* Exercise details *
Each entry must be given again exactly; images do not belong in the copy.

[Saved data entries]
□ □ □ □ □
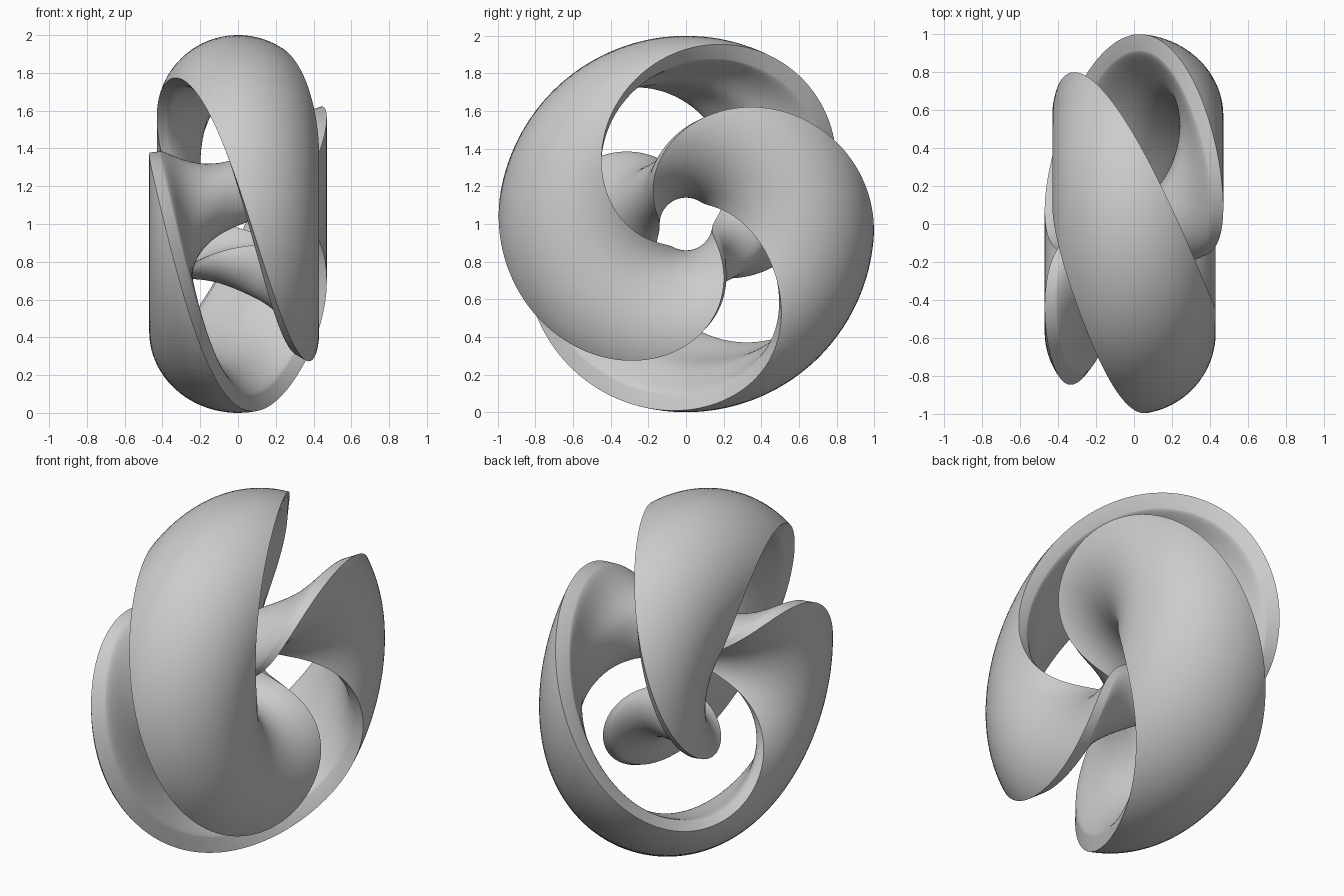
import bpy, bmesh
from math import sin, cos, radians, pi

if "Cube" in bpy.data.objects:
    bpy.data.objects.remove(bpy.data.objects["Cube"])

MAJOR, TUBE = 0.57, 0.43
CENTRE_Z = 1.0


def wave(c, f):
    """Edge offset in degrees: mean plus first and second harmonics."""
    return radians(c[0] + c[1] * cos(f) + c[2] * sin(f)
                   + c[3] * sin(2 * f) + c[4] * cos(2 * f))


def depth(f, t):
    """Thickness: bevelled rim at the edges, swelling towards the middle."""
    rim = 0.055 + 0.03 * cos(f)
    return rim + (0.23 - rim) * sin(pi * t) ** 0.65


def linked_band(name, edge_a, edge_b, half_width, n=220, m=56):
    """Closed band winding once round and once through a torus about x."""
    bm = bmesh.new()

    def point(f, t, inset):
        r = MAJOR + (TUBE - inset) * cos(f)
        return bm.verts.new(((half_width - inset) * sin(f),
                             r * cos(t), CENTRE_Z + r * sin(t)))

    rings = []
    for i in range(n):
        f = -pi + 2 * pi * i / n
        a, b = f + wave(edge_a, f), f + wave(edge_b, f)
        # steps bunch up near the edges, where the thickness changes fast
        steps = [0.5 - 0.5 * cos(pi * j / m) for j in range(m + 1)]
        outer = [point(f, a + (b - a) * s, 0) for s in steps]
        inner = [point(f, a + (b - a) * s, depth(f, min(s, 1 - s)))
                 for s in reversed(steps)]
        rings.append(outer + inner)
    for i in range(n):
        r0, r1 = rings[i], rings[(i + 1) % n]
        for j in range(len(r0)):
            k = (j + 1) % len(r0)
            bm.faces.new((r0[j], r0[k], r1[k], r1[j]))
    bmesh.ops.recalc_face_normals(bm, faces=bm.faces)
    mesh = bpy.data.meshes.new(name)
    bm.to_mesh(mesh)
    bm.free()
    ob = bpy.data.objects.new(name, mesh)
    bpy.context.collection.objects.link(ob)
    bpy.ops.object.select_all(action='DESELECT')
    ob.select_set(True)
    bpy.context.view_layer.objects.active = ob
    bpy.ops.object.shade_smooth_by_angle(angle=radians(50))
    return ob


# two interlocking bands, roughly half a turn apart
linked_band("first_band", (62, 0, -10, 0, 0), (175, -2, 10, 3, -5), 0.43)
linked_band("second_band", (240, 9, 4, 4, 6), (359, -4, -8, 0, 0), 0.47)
□ □ □ □ □
* Response to this exercise *
import bpy, bmesh
from math import sin, cos, radians, pi

if "Cube" in bpy.data.objects:
    bpy.data.objects.remove(bpy.data.objects["Cube"])

MAJOR, TUBE = 0.57, 0.43
CENTRE_Z = 1.0


def wave(c, f):
    """Edge offset in degrees: mean plus first and second harmonics."""
    return radians(c[0] + c[1] * cos(f) + c[2] * sin(f)
                   + c[3] * sin(2 * f) + c[4] * cos(2 * f))


def depth(f, t):
    """Thickness: bevelled rim at the edges, swelling towards the middle."""
    rim = 0.055 + 0.03 * cos(f)
    return rim + (0.23 - rim) * sin(pi * t) ** 0.65


def linked_band(name, edge_a, edge_b, half_width, n=220, m=56):
    """Closed band winding once round and once through a torus about x."""
    bm = bmesh.new()

    def point(f, t, inset):
        r = MAJOR + (TUBE - inset) * cos(f)
        return bm.verts.new(((half_width - inset) * sin(f),
                             r * cos(t), CENTRE_Z + r * sin(t)))

    rings = []
    for i in range(n):
        f = -pi + 2 * pi * i / n
        a, b = f + wave(edge_a, f), f + wave(edge_b, f)
        # steps bunch up near the edges, where the thickness changes fast
        steps = [0.5 - 0.5 * cos(pi * j / m) for j in range(m + 1)]
        outer = [point(f, a + (b - a) * s, 0) for s in steps]
        inner = [point(f, a + (b - a) * s, depth(f, min(s, 1 - s)))
                 for s in reversed(steps)]
        rings.append(outer + inner)
    for i in range(n):
        r0, r1 = rings[i], rings[(i + 1) % n]
        for j in range(len(r0)):
            k = (j + 1) % len(r0)
            bm.faces.new((r0[j], r0[k], r1[k], r1[j]))
    bmesh.ops.recalc_face_normals(bm, faces=bm.faces)
    mesh = bpy.data.meshes.new(name)
    bm.to_mesh(mesh)
    bm.free()
    ob = bpy.data.objects.new(name, mesh)
    bpy.context.collection.objects.link(ob)
    bpy.ops.object.select_all(action='DESELECT')
    ob.select_set(True)
    bpy.context.view_layer.objects.active = ob
    bpy.ops.object.shade_smooth_by_angle(angle=radians(50))
    return ob


# two interlocking bands, roughly half a turn apart
linked_band("first_band", (62, 0, -10, 0, 0), (175, -2, 10, 3, -5), 0.43)
linked_band("second_band", (240, 9, 4, 4, 6), (359, -4, -8, 0, 0), 0.47)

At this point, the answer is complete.